• **TASK TO CARRY OUT**
State how many lines in the records below contain the word "function". Nothing else is needed.

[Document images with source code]
_ _ _

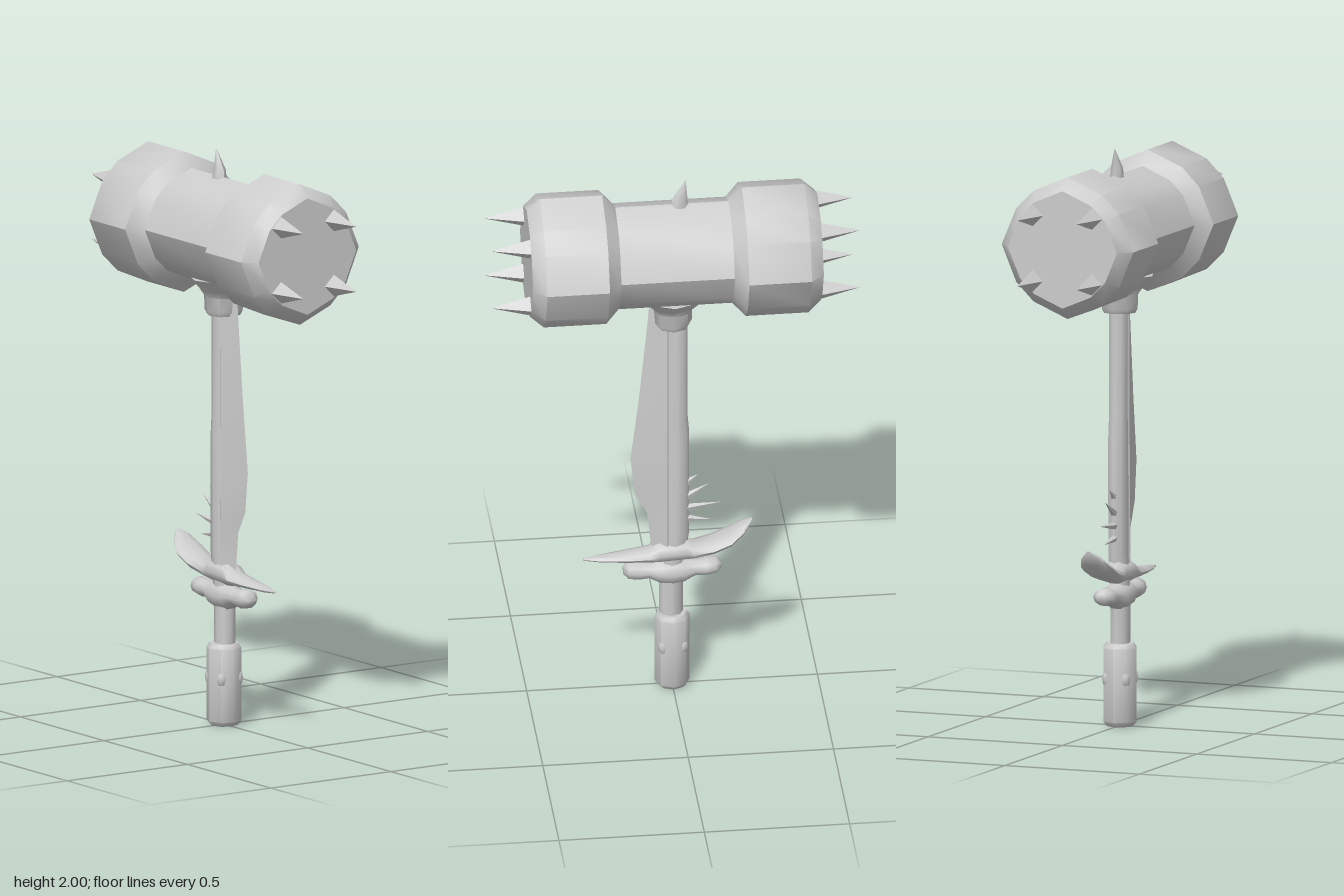
import * as THREE from 'three';
import { toCreasedNormals } from 'three/addons/utils/BufferGeometryUtils.js';

const material = new THREE.MeshStandardMaterial({ color: 0xcccccc });

// Skins closed rings of points (counter-clockwise about the travel direction) and caps both ends.
function loft(rings, crease = 0.7) {
  const n = rings[0].length;
  const index = [];
  for (let r = 0; r < rings.length - 1; r++) {
    for (let i = 0; i < n; i++) {
      const a = r * n + i, b = r * n + (i + 1) % n;
      index.push(a, b, b + n, a, b + n, a + n);
    }
  }
  const last = (rings.length - 1) * n;
  for (let i = 1; i < n - 1; i++) {
    index.push(0, i + 1, i, last, last + i, last + i + 1);
  }
  const geo = new THREE.BufferGeometry();
  geo.setAttribute('position', new THREE.Float32BufferAttribute(rings.flat(2), 3));
  geo.setIndex(index);
  return toCreasedNormals(geo, crease);
}

// Elliptical ring facing +z.
const ringZ = (z, y, rx, ry, n = 10) => Array.from({ length: n }, (_, i) => {
  const t = (i / n) * Math.PI * 2;
  return [rx * Math.cos(t), y + ry * Math.sin(t), z];
});

// Elliptical ring facing +y.
const ringY = (y, z, rx, rz, n = 8) => Array.from({ length: n }, (_, i) => {
  const t = (i / n) * Math.PI * 2;
  return [rx * Math.sin(t), y, z + rz * Math.cos(t)];
});

export function createModel() {
  const group = new THREE.Group();
  const add = (name, geo) => {
    const mesh = new THREE.Mesh(geo, material);
    mesh.name = name;
    group.add(mesh);
    return mesh;
  };

  // Pointed cone running from a base point to a tip.
  const spike = (name, base, tip, radius, sides) => {
    const a = new THREE.Vector3(...base);
    const dir = new THREE.Vector3(...tip).sub(a);
    const length = dir.length();
    const geo = new THREE.ConeGeometry(radius, length, sides).translate(0, length / 2, 0);
    const mesh = add(name, toCreasedNormals(geo, sides > 4 ? 1.1 : 0.3));
    mesh.position.copy(a);
    mesh.quaternion.setFromUnitVectors(new THREE.Vector3(0, 1, 0), dir.normalize());
  };

  // Hammer head: an octagon with clipped diagonal corners, swept along z
  const quarter = [[1, 0], [0.78, 0.52], [0.52, 0.78]];
  const outline = [0, 1, 2, 3].flatMap((q) => quarter.map(([x, y]) => {
    const c = [1, 0, -1, 0][q], s = [0, 1, 0, -1][q];
    return [x * c - y * s, x * s + y * c];
  }));
  const headY = 1.713;
  const headRing = ([z, r]) => outline.map(([x, y]) => [x * r, headY + y * r, z]);
  const half = [[0.195, 0.194], [0.24, 0.245], [0.455, 0.245], [0.5, 0.203]];
  const profile = [...half.map(([z, r]) => [-z, r]).reverse(), ...half];
  add('hammerHead', loft(profile.map(headRing), 0.75));

  // Four spikes on each striking face and one on the crown
  for (const side of [1, -1]) {
    for (const x of [-0.11, 0.11]) {
      for (const y of [1.6, 1.827]) {
        spike('faceSpike', [x, y, side * 0.495], [x, y, side * 0.635], 0.039, 4);
      }
    }
  }
  add('crownSpike', loft([
    ringY(1.88, -0.027, 0.024, 0.032, 6),
    ringY(1.93, -0.027, 0.02, 0.026, 6),
    ringY(2.0, -0.046, 0.001, 0.001, 6),
  ], 1.1));

  // Collar flaring into the head
  add('collar', loft([
    ringY(1.43, -0.002, 0.058, 0.058),
    ringY(1.445, -0.002, 0.066, 0.066),
    ringY(1.495, -0.002, 0.068, 0.068),
    ringY(1.52, 0, 0.085, 0.09),
    ringY(1.56, 0, 0.12, 0.13),
  ], 0.9));

  // Shaft
  add('shaft', loft([
    ringY(0.26, 0.004, 0.034, 0.041),
    ringY(0.45, 0.004, 0.034, 0.041),
    ringY(0.6, -0.013, 0.034, 0.046),
    ringY(1.0, -0.016, 0.034, 0.043),
    ringY(1.06, -0.015, 0.033, 0.039),
    ringY(1.5, -0.015, 0.032, 0.039),
  ], 1.0));

  // Blade along the front of the shaft: [y, edge z, half thickness]
  add('blade', loft([
    [0.5, 0.06, 0.03], [0.56, 0.073, 0.03], [0.68, 0.085, 0.03], [0.76, 0.128, 0.029],
    [0.9, 0.143, 0.028], [1.13, 0.115, 0.027], [1.4, 0.088, 0.026], [1.55, 0.075, 0.025],
  ].map(([y, z, w]) => [[0, y, z], [w, y, 0.02], [0, y, -0.03], [-w, y, 0.02]]), 0.5));

  // Thorns on the back of the shaft: [base y, tip y, tip z]
  for (const [y0, y1, z] of [[0.79, 0.825, -0.09], [0.735, 0.787, -0.128],
    [0.695, 0.71, -0.17], [0.655, 0.642, -0.138]]) {
    spike('thorn', [0, y0, -0.04], [0, y1, z], 0.015, 5);
  }

  // Upper guard: pointed at the front, sweeping up into a leaf at the back
  add('upperGuard', loft([
    [-0.275, 0.635, 0.008, 0.004], [-0.245, 0.605, 0.04, 0.02], [-0.2, 0.572, 0.06, 0.023],
    [-0.14, 0.545, 0.058, 0.024], [-0.07, 0.529, 0.048, 0.027], [-0.045, 0.535, 0.047, 0.04],
    [0.045, 0.53, 0.047, 0.04], [0.08, 0.519, 0.045, 0.023], [0.165, 0.514, 0.036, 0.015],
    [0.25, 0.511, 0.02, 0.01], [0.305, 0.51, 0.004, 0.004],
  ].map((s) => ringZ(...s)), 1.1));

  // Lower guard: knobbed at both ends
  add('lowerGuard', loft([
    [-0.168, 0.463, 0.016, 0.014], [-0.15, 0.463, 0.036, 0.029], [-0.115, 0.459, 0.04, 0.032],
    [-0.08, 0.457, 0.034, 0.028], [-0.042, 0.452, 0.046, 0.045], [0, 0.45, 0.048, 0.052],
    [0.042, 0.452, 0.046, 0.045], [0.08, 0.455, 0.034, 0.028], [0.115, 0.457, 0.04, 0.034],
    [0.15, 0.46, 0.036, 0.032], [0.168, 0.46, 0.016, 0.014],
  ].map((s) => ringZ(...s)), 1.1));

  // Grip with four small studs
  add('grip', loft([
    ringY(0, 0, 0.048, 0.048), ringY(0.016, 0, 0.061, 0.061),
    ringY(0.27, 0, 0.061, 0.061), ringY(0.286, 0, 0.05, 0.05),
  ], 0.8));
  for (let i = 0; i < 4; i++) {
    const t = Math.PI / 4 + (i * Math.PI) / 2;
    const stud = add('gripStud', new THREE.SphereGeometry(0.018, 8, 6));
    stud.scale.y = 1.7;
    stud.position.set(0.048 * Math.cos(t), 0.165, 0.048 * Math.sin(t));
  }
  return group;
}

_ _ _

• **PROBLEM SOLUTION**
2